Cora Learning to Play

Over the past few weeks, Cora has started to play more regularly. Almost every morning, she starts the day by waking Dusty and wrestling with him. He plays so much more gently with her than he does with Hogan. It’s as if he knows he has to be cautious with her or she won’t play with him. Whenever Cora sees me watching them play, she stops, as if she’s not supposed to be doing it. So I try not to let her see me. I tried once to get their wrestling on video, but activity stopped immediately.

However, earlier this week, I managed to get a video of Cora chewing a toy. This is a big step for her. Fortunately, Dusty let her have the toy. All too often, when he takes a toy away (as he does in this video), she walks away. This time, though, she took it right back from him. Girl power!

Update on the Retraining of Cora

This morning, Cora cowered when I went to pet her. She almost never does this with me anymore. I can’t help wondering if the elimination of L-Tyrosine from her regimen has had a negative effect. We’re going to go one more day without it, though, just to try to confirm what has an effect on her and what doesn’t.

In the next few days, we’ll move on to Plan B: the DAP diffuser.

(Read more about Cora and her fear issues by selecting “Cora” from the Categories menu in the right-hand column.

The Retraining of Cora

In the first few weeks after we adopted Dusty and Cora, our niece Sara (by the way, she makes really cool cards!) and her husband, Daniel, came for a visit because they were excited to meet the dogs. Cora was shy and nervous, as we’d come to expect, but succumbed to petting and seemed to want just as much attention as Dusty was getting.

Cora at my mom's. She felt uncertain of the unfamiliar surroundings, although she'd visited a few times before.

A few weeks ago, when Sara and Daniel were here again (they’ve also babysat the dogs on a couple of occasions), they reminded me of that first visit: Cora was actually more social (although equally as nervous) when we first got her! It bothers me to think that we’ve done something that has created more fear in her. I wonder if we’ve been overprotective to the point of making her more nervous. It’s the only thing I can think of.

Distressed and uncertain about what to do, I purchased Debbie Jacobs’s little book, A Guide to Living with & Training a Fearful Dog, and had some email and Twitter conversations with Debbie.

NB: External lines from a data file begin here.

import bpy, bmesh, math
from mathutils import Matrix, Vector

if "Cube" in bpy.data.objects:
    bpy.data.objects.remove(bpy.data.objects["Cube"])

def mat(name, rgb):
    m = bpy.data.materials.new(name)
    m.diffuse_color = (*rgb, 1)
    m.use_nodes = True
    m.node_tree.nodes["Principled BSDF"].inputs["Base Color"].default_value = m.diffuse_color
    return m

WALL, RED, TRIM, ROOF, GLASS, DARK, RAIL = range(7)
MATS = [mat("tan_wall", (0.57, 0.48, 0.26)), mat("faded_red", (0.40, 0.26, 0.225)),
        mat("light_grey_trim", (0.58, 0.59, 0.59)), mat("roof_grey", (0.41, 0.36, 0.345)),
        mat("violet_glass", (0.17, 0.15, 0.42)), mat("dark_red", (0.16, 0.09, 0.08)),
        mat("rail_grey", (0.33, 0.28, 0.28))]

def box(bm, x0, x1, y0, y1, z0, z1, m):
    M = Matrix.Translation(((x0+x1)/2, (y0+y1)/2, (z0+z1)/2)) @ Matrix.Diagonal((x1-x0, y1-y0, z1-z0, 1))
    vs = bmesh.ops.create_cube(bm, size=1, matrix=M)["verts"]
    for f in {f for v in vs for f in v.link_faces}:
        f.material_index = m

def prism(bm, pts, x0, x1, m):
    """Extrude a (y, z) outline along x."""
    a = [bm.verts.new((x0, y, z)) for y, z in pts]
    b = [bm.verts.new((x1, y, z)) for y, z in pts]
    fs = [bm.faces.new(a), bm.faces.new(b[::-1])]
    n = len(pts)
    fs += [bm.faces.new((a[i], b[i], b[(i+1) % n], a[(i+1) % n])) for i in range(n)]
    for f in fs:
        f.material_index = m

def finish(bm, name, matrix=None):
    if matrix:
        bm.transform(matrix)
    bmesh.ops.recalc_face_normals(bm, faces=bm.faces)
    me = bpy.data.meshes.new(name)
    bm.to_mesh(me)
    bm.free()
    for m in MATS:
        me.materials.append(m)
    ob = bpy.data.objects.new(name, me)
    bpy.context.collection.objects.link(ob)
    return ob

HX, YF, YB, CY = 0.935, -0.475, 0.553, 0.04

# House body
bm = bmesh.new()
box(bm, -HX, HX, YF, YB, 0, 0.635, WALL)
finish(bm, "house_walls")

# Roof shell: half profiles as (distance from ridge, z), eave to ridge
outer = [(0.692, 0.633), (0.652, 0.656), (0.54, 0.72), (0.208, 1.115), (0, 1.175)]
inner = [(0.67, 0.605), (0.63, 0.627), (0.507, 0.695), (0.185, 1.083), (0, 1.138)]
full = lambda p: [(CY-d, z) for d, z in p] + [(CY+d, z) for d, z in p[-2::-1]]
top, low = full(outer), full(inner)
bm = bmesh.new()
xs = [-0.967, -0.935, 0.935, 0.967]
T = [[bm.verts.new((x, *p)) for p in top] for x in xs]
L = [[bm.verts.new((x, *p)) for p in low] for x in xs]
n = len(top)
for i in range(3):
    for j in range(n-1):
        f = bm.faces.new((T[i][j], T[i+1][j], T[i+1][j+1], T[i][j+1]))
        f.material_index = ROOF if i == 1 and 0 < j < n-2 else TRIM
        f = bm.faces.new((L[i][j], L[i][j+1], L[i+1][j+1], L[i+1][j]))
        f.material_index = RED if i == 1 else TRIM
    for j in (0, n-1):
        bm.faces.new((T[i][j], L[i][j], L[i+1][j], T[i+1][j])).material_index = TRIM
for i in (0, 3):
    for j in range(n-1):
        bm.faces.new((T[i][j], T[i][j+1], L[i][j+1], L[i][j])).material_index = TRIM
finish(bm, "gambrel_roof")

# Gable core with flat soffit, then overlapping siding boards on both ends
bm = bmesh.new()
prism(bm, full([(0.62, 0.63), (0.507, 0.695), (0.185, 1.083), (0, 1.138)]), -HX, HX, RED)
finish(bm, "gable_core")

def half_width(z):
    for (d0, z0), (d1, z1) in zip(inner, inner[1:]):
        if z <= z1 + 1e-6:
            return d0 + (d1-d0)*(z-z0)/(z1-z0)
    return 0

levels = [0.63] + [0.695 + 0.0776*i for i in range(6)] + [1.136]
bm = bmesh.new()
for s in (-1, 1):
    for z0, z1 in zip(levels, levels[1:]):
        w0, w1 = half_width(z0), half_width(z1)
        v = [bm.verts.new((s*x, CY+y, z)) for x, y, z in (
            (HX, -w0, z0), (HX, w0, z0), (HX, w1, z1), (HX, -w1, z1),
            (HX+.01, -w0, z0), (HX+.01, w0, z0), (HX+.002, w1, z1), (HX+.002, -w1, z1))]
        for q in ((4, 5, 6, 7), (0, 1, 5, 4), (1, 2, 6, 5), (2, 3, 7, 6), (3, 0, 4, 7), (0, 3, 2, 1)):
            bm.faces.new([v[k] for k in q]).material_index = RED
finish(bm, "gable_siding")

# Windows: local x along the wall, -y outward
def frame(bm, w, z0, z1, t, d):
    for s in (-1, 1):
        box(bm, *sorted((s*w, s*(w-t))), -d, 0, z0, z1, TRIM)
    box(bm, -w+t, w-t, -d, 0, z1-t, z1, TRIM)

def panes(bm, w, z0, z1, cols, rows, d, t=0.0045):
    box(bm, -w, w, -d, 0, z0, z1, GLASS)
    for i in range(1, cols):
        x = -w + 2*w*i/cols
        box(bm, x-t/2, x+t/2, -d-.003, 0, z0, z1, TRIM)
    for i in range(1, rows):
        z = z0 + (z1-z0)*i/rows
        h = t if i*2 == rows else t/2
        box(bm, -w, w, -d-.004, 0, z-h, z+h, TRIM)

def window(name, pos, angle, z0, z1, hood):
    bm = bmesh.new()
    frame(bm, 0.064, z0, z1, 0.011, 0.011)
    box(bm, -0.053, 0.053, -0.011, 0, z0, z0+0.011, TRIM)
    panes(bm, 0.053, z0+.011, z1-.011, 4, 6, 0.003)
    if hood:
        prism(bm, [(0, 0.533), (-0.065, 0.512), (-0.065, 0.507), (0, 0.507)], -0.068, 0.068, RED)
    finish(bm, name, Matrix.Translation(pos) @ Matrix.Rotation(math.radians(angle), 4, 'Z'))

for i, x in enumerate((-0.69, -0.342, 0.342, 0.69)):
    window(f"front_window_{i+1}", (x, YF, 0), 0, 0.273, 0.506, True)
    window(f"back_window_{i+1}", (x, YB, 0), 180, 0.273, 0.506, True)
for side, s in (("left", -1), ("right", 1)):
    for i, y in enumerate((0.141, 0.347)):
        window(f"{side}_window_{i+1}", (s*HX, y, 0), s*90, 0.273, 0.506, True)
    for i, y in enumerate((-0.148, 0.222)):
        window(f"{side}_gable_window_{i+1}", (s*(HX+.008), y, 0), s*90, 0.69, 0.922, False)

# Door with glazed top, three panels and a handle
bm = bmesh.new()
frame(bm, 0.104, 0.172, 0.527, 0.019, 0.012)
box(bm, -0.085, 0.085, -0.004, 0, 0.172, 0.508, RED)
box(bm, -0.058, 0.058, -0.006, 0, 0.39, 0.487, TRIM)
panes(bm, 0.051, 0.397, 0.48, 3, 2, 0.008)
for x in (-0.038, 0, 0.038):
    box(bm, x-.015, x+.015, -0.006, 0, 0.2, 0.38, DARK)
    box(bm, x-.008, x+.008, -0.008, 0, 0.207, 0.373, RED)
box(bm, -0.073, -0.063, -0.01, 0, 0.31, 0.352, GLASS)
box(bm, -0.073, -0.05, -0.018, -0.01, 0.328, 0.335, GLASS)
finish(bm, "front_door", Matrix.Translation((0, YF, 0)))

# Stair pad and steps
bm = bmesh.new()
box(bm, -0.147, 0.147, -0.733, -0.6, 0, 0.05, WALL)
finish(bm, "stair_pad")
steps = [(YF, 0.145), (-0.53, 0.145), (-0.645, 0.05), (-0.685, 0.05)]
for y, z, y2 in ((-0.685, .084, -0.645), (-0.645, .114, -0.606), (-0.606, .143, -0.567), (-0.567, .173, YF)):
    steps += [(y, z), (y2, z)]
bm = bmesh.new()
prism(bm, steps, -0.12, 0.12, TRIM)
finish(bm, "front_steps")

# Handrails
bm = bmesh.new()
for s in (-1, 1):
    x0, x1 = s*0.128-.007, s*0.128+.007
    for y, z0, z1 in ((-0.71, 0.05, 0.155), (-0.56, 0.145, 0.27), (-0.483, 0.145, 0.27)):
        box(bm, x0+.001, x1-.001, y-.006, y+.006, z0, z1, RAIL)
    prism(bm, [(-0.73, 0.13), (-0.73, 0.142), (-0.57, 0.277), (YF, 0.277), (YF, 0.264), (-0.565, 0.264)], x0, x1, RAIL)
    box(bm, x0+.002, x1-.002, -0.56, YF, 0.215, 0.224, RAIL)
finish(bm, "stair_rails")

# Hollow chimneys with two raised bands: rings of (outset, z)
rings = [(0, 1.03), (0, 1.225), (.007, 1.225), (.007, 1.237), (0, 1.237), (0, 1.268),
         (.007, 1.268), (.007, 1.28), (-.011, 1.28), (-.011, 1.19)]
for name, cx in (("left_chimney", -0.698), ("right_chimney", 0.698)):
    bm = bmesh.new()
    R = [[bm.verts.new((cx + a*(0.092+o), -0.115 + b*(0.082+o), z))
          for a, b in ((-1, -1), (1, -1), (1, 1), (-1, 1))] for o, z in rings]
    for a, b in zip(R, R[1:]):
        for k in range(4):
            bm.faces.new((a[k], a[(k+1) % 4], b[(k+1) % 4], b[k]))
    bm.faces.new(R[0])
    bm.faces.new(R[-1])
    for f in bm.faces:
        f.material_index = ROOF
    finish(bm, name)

Her book is really excellent, and so we’re taking her advice and starting over with Cora. When people come to the house, we ask them not to talk to Cora or even look her way. On a couple of occasions since we began this a couple of weeks ago, Cora has come out of her safe spot to join us and our guests. I give her treats when she does this. I think we’re making progress. But Cora nevertheless feels anxious when other people are in our house—and being familiar with how uncomfortable a feeling anxiety is, I want to ease Cora’s.

This is a posture we see Cora in often: sitting with her front paw raised, which is a sign of trying to appease.

The vet has suggested that the supplement we’re giving Cora for her hypothyroidism—which in the beginning gave her new life—may be contributing to her nervousness and anxiety, so he’s recommended that we take her off the supplement for a few days to see if we notice a difference. He believes if it is the factor affecting her behaviour, we’ll see a less nervous dog that quickly. So starting yesterday, we’ve taken away her L-Tyrosine. We do have a Plan B in waiting (a DAP diffuser), which we’ll start on Monday depending on the effects of the L-Tyrosine removal. And so Project Cora continues….